As some have pointed out, just possibly Alex Salmond is grateful to have not quite won the Scotland independence referendum - since if negotiations were taking place now on the new fiscal settlement for an autonomous Scotland, he would be struggling to fill a very substantial black hole in tax revenues stemming from sharply diminished expectations of both oil price and output.
Anyway, I am told that a million barrels of capacity should be removed from the market at these oil prices over just a few short months.
Which is why the price may now be back on a gently rising trend, to perhaps $70 to $75 a barrel.
Even so, the oil price shock has been the big economic and perhaps political event of 2014, and will continue to shape prosperity and power in the coming weeks and months.
In no particular order of importance, Russia has been transformed into a shrinking siege economy - seemingly becoming more dependent on financial support from China.
Second, Cuba has been nudged into a thawing of relations with the US, because of the risk that oil-dependent Venezuela will no longer be able to afford to provide subventions to it (which is what made Cuba's lock-out from the global economy just about bearable).
Third the tumbling price is putting cash into the pockets of oil users everywhere. But it is too early to judge whether the more powerful influence on the global economy will be this cash windfall for consumers, or the powerful blow to confidence of the inescapable financial difficulties of countries and businesses that are only viable at a higher oil price.
Where this struggle between the disruptive effects of the price collapse and the benign effects of a long-term lower price matters most is the sick region of the world, Europe.
Cheap oil that makes the earnings of eurozone businesses and households go further could - depending on their mood - persuade them to spend more or spend less.
Will people see the oil-price shock as giving them - in effect - more unencumbered cash, that burns a hole in their pockets? That would be positive for the eurozone and global economies.
Or will they see it as reinforcing a more general trend of falling prices, which deters them from making purchases because of hopes and expectations that waiting always delivers bigger bargains? That would be growth-destroying deflation.
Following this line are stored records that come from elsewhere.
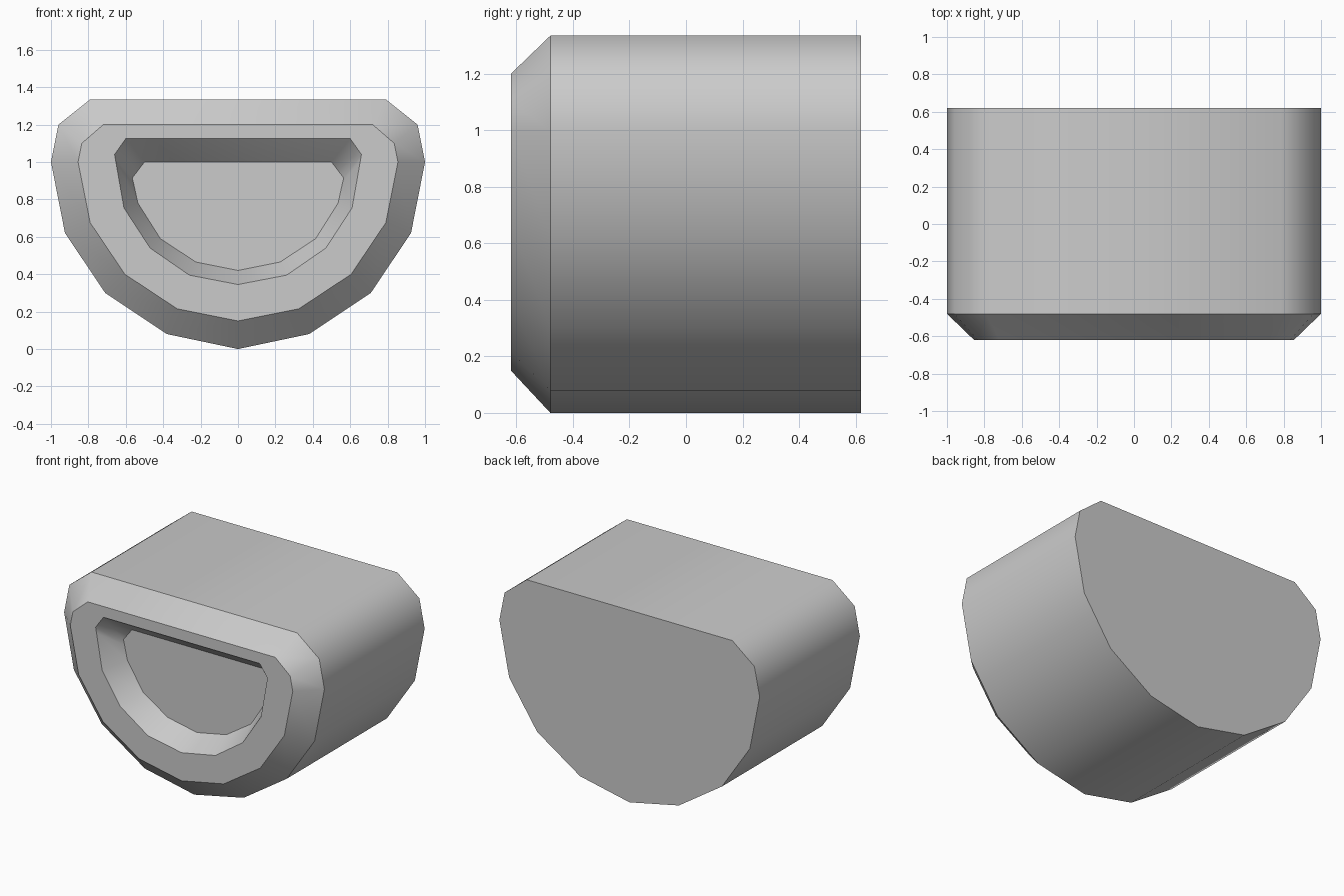
import bpy
import bmesh

if "Cube" in bpy.data.objects:
    bpy.data.objects.remove(bpy.data.objects["Cube"], do_unlink=True)

grey = bpy.data.materials.new("plain grey")
grey.use_nodes = True
colour = (0.6, 0.6, 0.6, 1)
grey.diffuse_color = colour
grey.node_tree.nodes["Principled BSDF"].inputs["Base Color"].default_value = colour

# Half outlines (x, z) from the bottom centre up to the flat top
outer = [(0, 0), (.38, .08), (.71, .3), (.925, .62), (1, 1), (.96, 1.2), (.79, 1.335)]
rim = [(0, .15), (.325, .215), (.605, .4), (.79, .675), (.855, 1), (.835, 1.1), (.72, 1.2)]
opening = [(0, .345), (.26, .395), (.47, .54), (.61, .755), (.653, 1), (.66, 1.04), (.6, 1.125)]
floor = [(0, .42), (.225, .465), (.415, .59), (.535, .78), (.557, .88), (.565, .915), (.5, 1)]

bm = bmesh.new()


def ring(half, y):
    """Mirror a half outline into a closed loop of vertices at depth y."""
    mirrored = [(-x, z) for x, z in reversed(half[1:])]
    return [bm.verts.new((x, y, z)) for x, z in half + mirrored]


def bridge(a, b):
    for i in range(len(a)):
        j = (i + 1) % len(a)
        bm.faces.new((a[i], a[j], b[j], b[i]))


# Back cap, body wall, front chamfer, front rim, recess wall, recess floor
rings = [ring(outer, .62), ring(outer, -.48), ring(rim, -.62),
         ring(opening, -.62), ring(floor, -.45)]
for a, b in zip(rings, rings[1:]):
    bridge(a, b)
bm.faces.new(rings[0])
bm.faces.new(rings[-1])
bmesh.ops.recalc_face_normals(bm, faces=bm.faces)

# Smooth around each band, crisp between bands
for f in bm.faces:
    f.smooth = True
for loop in rings:
    for a, b in zip(loop, loop[1:] + loop[:1]):
        bm.edges.get((a, b)).smooth = False

mesh = bpy.data.meshes.new("recessed_housing")
bm.to_mesh(mesh)
bm.free()
mesh.materials.append(grey)
housing = bpy.data.objects.new("recessed_housing", mesh)
bpy.context.collection.objects.link(housing)
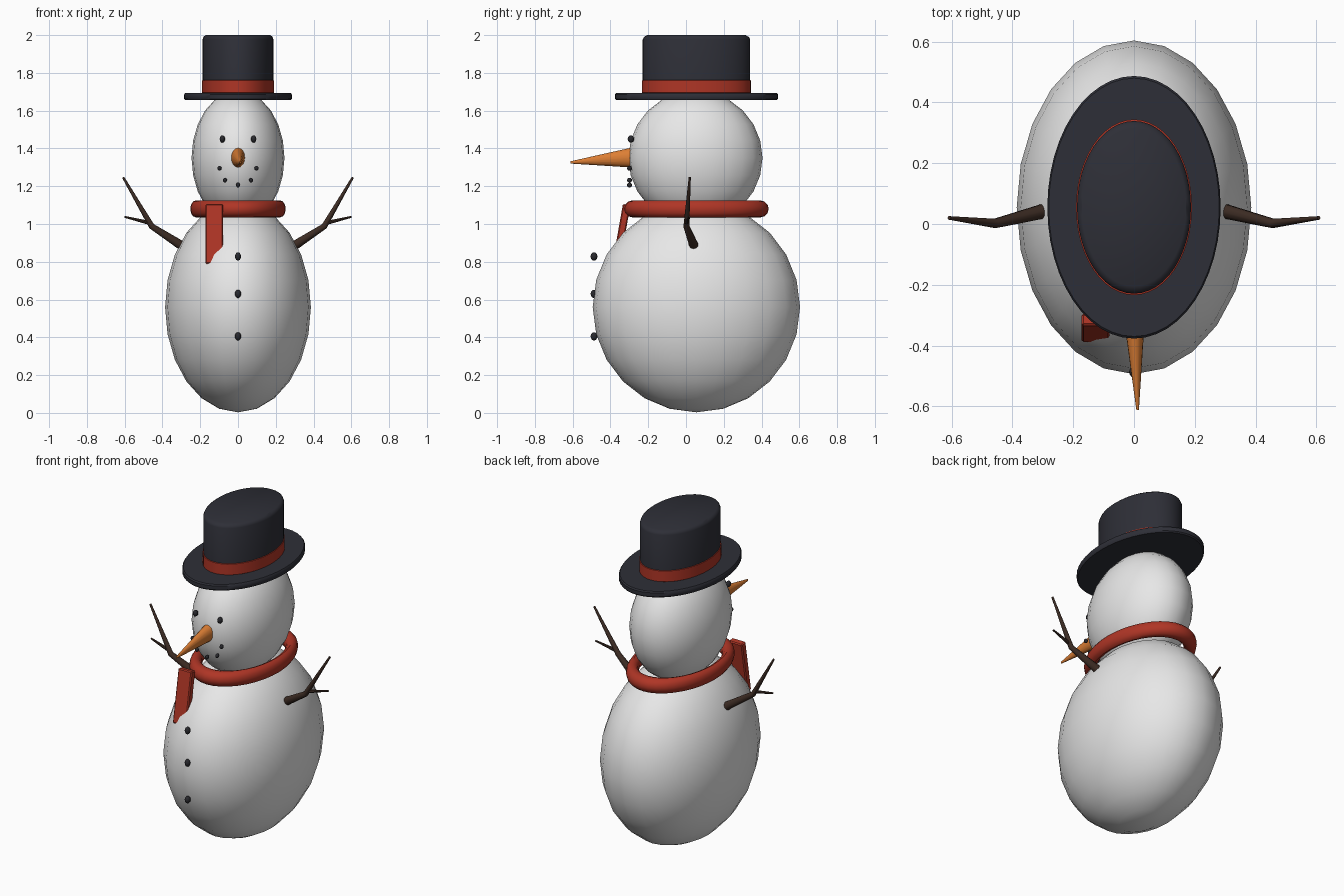
import bpy, bmesh, math
from mathutils import Vector, Matrix

if "Cube" in bpy.data.objects:
    bpy.data.objects.remove(bpy.data.objects["Cube"])

CY = 0.055  # front-back centre of the stacked parts


def material(name, rgb):
    m = bpy.data.materials.new(name)
    m.diffuse_color = (*rgb, 1)
    m.use_nodes = True
    m.node_tree.nodes["Principled BSDF"].inputs["Base Color"].default_value = m.diffuse_color
    return m


SNOW = material("snow_white", (0.82, 0.82, 0.82))
COAL = material("coal_black", (0.022, 0.022, 0.027))
HAT = material("hat_charcoal", (0.027, 0.028, 0.038))
RED = material("scarf_red", (0.43, 0.036, 0.019))
ORANGE = material("carrot_orange", (0.72, 0.21, 0.035))
BARK = material("twig_brown", (0.048, 0.026, 0.018))


def finish(bm, name, mat, angle=40):
    bmesh.ops.recalc_face_normals(bm, faces=bm.faces)
    me = bpy.data.meshes.new(name)
    bm.to_mesh(me)
    bm.free()
    me.materials.append(mat)
    ob = bpy.data.objects.new(name, me)
    bpy.context.collection.objects.link(ob)
    bpy.ops.object.select_all(action='DESELECT')
    ob.select_set(True)
    bpy.context.view_layer.objects.active = ob
    bpy.ops.object.shade_smooth_by_angle(angle=math.radians(angle))
    return ob


def ball(name, centre, radii, mat, seg=24, rings=12):
    bm = bmesh.new()
    bmesh.ops.create_uvsphere(
        bm, u_segments=seg, v_segments=rings, radius=1,
        matrix=Matrix.Translation(centre) @ Matrix.Diagonal((*radii, 1)))
    return finish(bm, name, mat)


def lathe(name, profile, mat, seg=48, squash=0.66, closed=False):
    """Revolve (radius, z) points around the oval vertical axis."""
    bm = bmesh.new()
    rings = []
    for r, z in profile:
        rings.append([bm.verts.new((squash * r * math.cos(t), CY + r * math.sin(t), z))
                      for t in (2 * math.pi * i / seg for i in range(seg))])
    pairs = list(zip(rings, rings[1:]))
    if closed:
        pairs.append((rings[-1], rings[0]))
    for a, b in pairs:
        for i in range(seg):
            j = (i + 1) % seg
            bm.faces.new((a[i], a[j], b[j], b[i]))
    if not closed:
        bm.faces.new(rings[0])
        bm.faces.new(rings[-1])
    return finish(bm, name, mat)


def tube(name, points, mat, sides=10, wide=1.0):
    """Tapered tube through (x, y, z, radius) points."""
    bm = bmesh.new()
    pts = [Vector(p[:3]) for p in points]
    rings = []
    for i, p in enumerate(pts):
        d = (pts[min(i + 1, len(pts) - 1)] - pts[max(i - 1, 0)]).normalized()
        u = d.cross(Vector((0, 1, 0) if abs(d.y) < 0.7 else (0, 0, 1))).normalized()
        v = d.cross(u)
        r = points[i][3]
        rings.append([bm.verts.new(p + r * (wide * u * math.cos(t) + v * math.sin(t)))
                      for t in (2 * math.pi * k / sides for k in range(sides))])
    for a, b in zip(rings, rings[1:]):
        for k in range(sides):
            j = (k + 1) % sides
            bm.faces.new((a[k], a[j], b[j], b[k]))
    bm.faces.new(rings[0])
    bm.faces.new(rings[-1])
    return finish(bm, name, mat)


# Snow balls
ball("body", (0, CY, 0.56), (0.386, 0.549, 0.557), SNOW)
ball("head", (0, 0.05, 1.35), (0.246, 0.355, 0.355), SNOW)

# Top hat
lathe("hat_brim", [(0.425, 1.656), (0.432, 1.663), (0.432, 1.686), (0.425, 1.693)], HAT)
lathe("hat_crown", [(0.284, 1.68), (0.284, 1.978), (0.278, 1.99), (0.26, 2.0)], HAT)
lathe("hat_band", [(0.283, 1.692), (0.289, 1.695), (0.289, 1.76), (0.283, 1.762)], RED)

# Scarf ring and hanging end
ring = [(0.338 + 0.045 * math.cos(a), 1.08 + 0.045 * math.sin(a))
        for a in (2 * math.pi * i / 12 for i in range(12))]
lathe("scarf_ring", ring, RED, seg=36, closed=True)
bm = bmesh.new()
bmesh.ops.create_cube(
    bm, size=1,
    matrix=Matrix.Translation((-0.126, -0.342, 0.945)) @ Matrix.Rotation(math.radians(-10), 4, 'X')
    @ Matrix.Diagonal((0.092, 0.04, 0.32, 1)))
bmesh.ops.bevel(bm, geom=bm.edges[:], offset=0.006, segments=1, affect='EDGES')
finish(bm, "scarf_end", RED, 30)

# Carrot nose
bm = bmesh.new()
bmesh.ops.create_cone(bm, cap_ends=True, segments=16, radius1=0.053, radius2=0.006, depth=1)
for v in bm.verts:
    t = v.co.z + 0.5
    v.co = Vector((0.7 * v.co.x + 0.012 * t, -0.285 - 0.327 * t, 1.352 + v.co.y - 0.026 * t))
finish(bm, "nose", ORANGE)

# Coal eyes, mouth and buttons
for s, side in ((-1, "left"), (1, "right")):
    ball("eye_" + side, (s * 0.083, -0.292, 1.45), (0.014, 0.017, 0.019), COAL, 12, 8)
for i, (x, z) in enumerate([(-0.098, 1.295), (-0.069, 1.232), (0, 1.206), (0.069, 1.232), (0.098, 1.295)]):
    ball(f"mouth_{i + 1}", (x, -0.299, z), (0.0105, 0.013, 0.013), COAL, 12, 8)
for i, z in enumerate((0.405, 0.63, 0.828)):
    ball(f"button_{i + 1}", (0, -0.487, z), (0.016, 0.018, 0.022), COAL, 12, 8)

# Twig arms, mirrored
for s, side in ((-1, "left"), (1, "right")):
    tube("arm_" + side, [(s * 0.22, 0.062, 0.835, 0.029), (s * 0.457, 0.002, 0.988, 0.016),
                         (s * 0.608, 0.02, 1.247, 0.006)], BARK)
    tube("twig_" + side, [(s * 0.465, 0.002, 1.005, 0.011), (s * 0.6, 0.018, 1.038, 0.005)], BARK, 8)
In other words, the big debate for central bankers in the first weeks of the new year will be whether the oil fall is a stimulus or a deflationary depressive - whether it at last ushers out or actually prolongs the era of free money.